The man is tall, towering and mostly toothless. He wears blue sweats and a plain black t-shirt. Like the man, the clothes are clean but worn out. Grey stubble grows on his chin and head. It is a low maintenance style that he picked up in the Big House and decided never to change.
He steps inside the office and looks quickly to his left and right. Under a broad forehead, his eyes are deep set with a slight bulge from an untreated health condition; they pick up who, what, and where of those present.
He is a mangy wolf sniffing out an easy dinner. There is an unnatural shine to his eyes as a small woman greets the visitor with a barely hidden disdain usually reserved for car and life insurance salesmen. He is not scheduled to meet until later in the week.
Just Puney, the man accurately surmises. Excellent, he thinks as he shuts the door behind him; it closes with a definite click of the latch.
“Keep it open.”
He experiences a physical shock and takes a half-step back. Puney’s voice sounds different, clear and strong. She stands back from the doorway, out of arm’s reach from the man.
“Oh, I thought you wanted it closed.” He laughs in a forced and creepy series of “Heh, hehs.”
“The door was open when you walked in. Why would you think that?”
Puney stares at the man, very hard. She looks him in the face, gathering information as quickly as he did seconds earlier. Fine hairs on her neck prickle and stand at attention. There is a physical connection to her animal ancestors, a leftover gift of evolution that is needed now as much as in the past.
“Open. The. Door.”
She speaks slowly to ensure that he understands. Her feet are firmly planted and her knees are slightly bent, ready to spring out of harm’s way. In her hand, she holds a pen, no longer twirling it between her fingers. Rather, it is repositioned in her palm, grasped by all fingers as a weapon, ready to stab and poke as needed.
Taking another step back, the man opens the door and a gust of fresh air gusts into the room. Puney exhales a sigh of relief, not realizing until that moment she was holding her breath. In a cross between a smile and a snarl, she shows her teeth.
“Now, what can I do for you?” she asks and wonders with an internal sense of exhaustion, what can I do for me?
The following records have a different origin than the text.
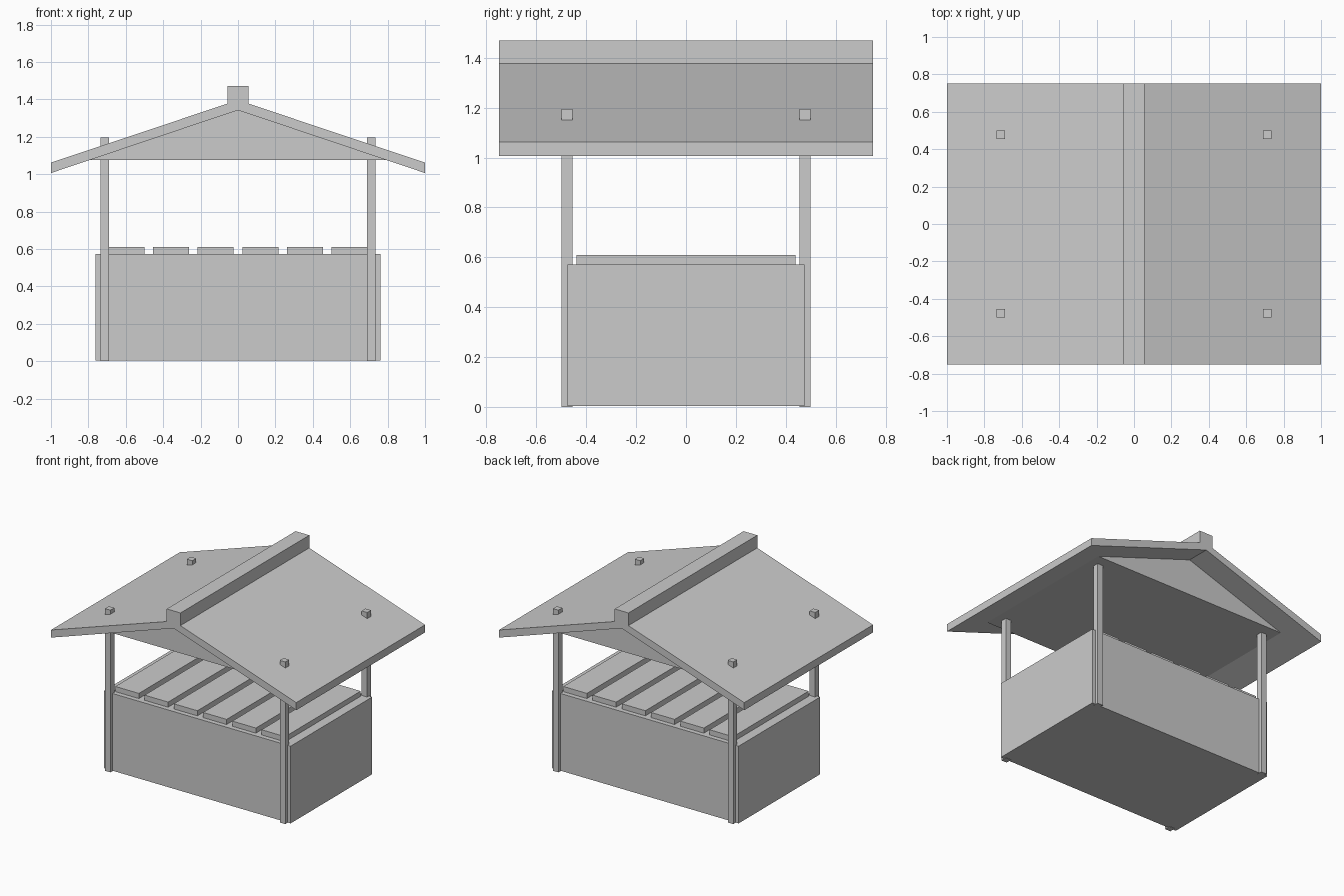
import bpy

if "Cube" in bpy.data.objects:
    bpy.data.objects.remove(bpy.data.objects["Cube"])

grey = bpy.data.materials.new("plain grey")
grey.diffuse_color = (0.6, 0.6, 0.6, 1)
grey.use_nodes = True
grey.node_tree.nodes["Principled BSDF"].inputs["Base Color"].default_value = grey.diffuse_color


def add_mesh(name, verts, faces):
    mesh = bpy.data.meshes.new(name)
    mesh.from_pydata(verts, [], faces)
    mesh.materials.append(grey)
    obj = bpy.data.objects.new(name, mesh)
    bpy.context.collection.objects.link(obj)
    return obj


def prism(name, profile, y0, y1):
    """Extrude an (x, z) outline, given counter-clockwise from the front, along y."""
    n = len(profile)
    verts = [(x, y, z) for y in (y0, y1) for x, z in profile]
    faces = [list(range(n)), list(range(2 * n - 1, n - 1, -1))]
    faces += [[i, i + n, (i + 1) % n + n, (i + 1) % n] for i in range(n)]
    return add_mesh(name, verts, faces)


def box(name, x0, x1, y0, y1, z0, z1):
    return prism(name, [(x0, z0), (x1, z0), (x1, z1), (x0, z1)], y0, y1)


# Counter body
box("counter", -0.762, 0.762, -0.475, 0.475, 0.003, 0.572)

# Slats across the counter top
for i in range(6):
    cx = (i - 2.5) * 0.2385
    box(f"counter_slat_{i + 1}", cx - 0.096, cx + 0.096, -0.44, 0.44, 0.572, 0.61)

# Corner posts, poking through the roof
for sx in (-1, 1):
    for sy in (-1, 1):
        cx, cy = sx * 0.713, sy * 0.477
        side = ("left" if sx < 0 else "right") + ("_front" if sy < 0 else "_back")
        box(f"post_{side}", cx - 0.0225, cx + 0.0225, cy - 0.0225, cy + 0.0225, 0, 1.195)

# Pitched roof with raised ridge beam
half = [(1.0, 1.006), (1.0, 1.062), (0.056, 1.377), (0.056, 1.47)]
outline = [(0, 1.342)] + half + [(-x, z) for x, z in reversed(half)]
prism("roof", outline, -0.75, 0.75)

# Solid gable filling under the roof
prism("gable", [(-0.797, 1.075), (0.797, 1.075), (0, 1.342)], -0.577, 0.577)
When everyone and everything is a potential threat, Puney startles at the drop of pin. Her instincts are shadowed by anxiety and exaggerated by the constant clanging of bells and whistles sounding their warning. It’s a hyper-vigilance that cannot be maintained. She knows something has got to give and sincerely hopes that it’s not her.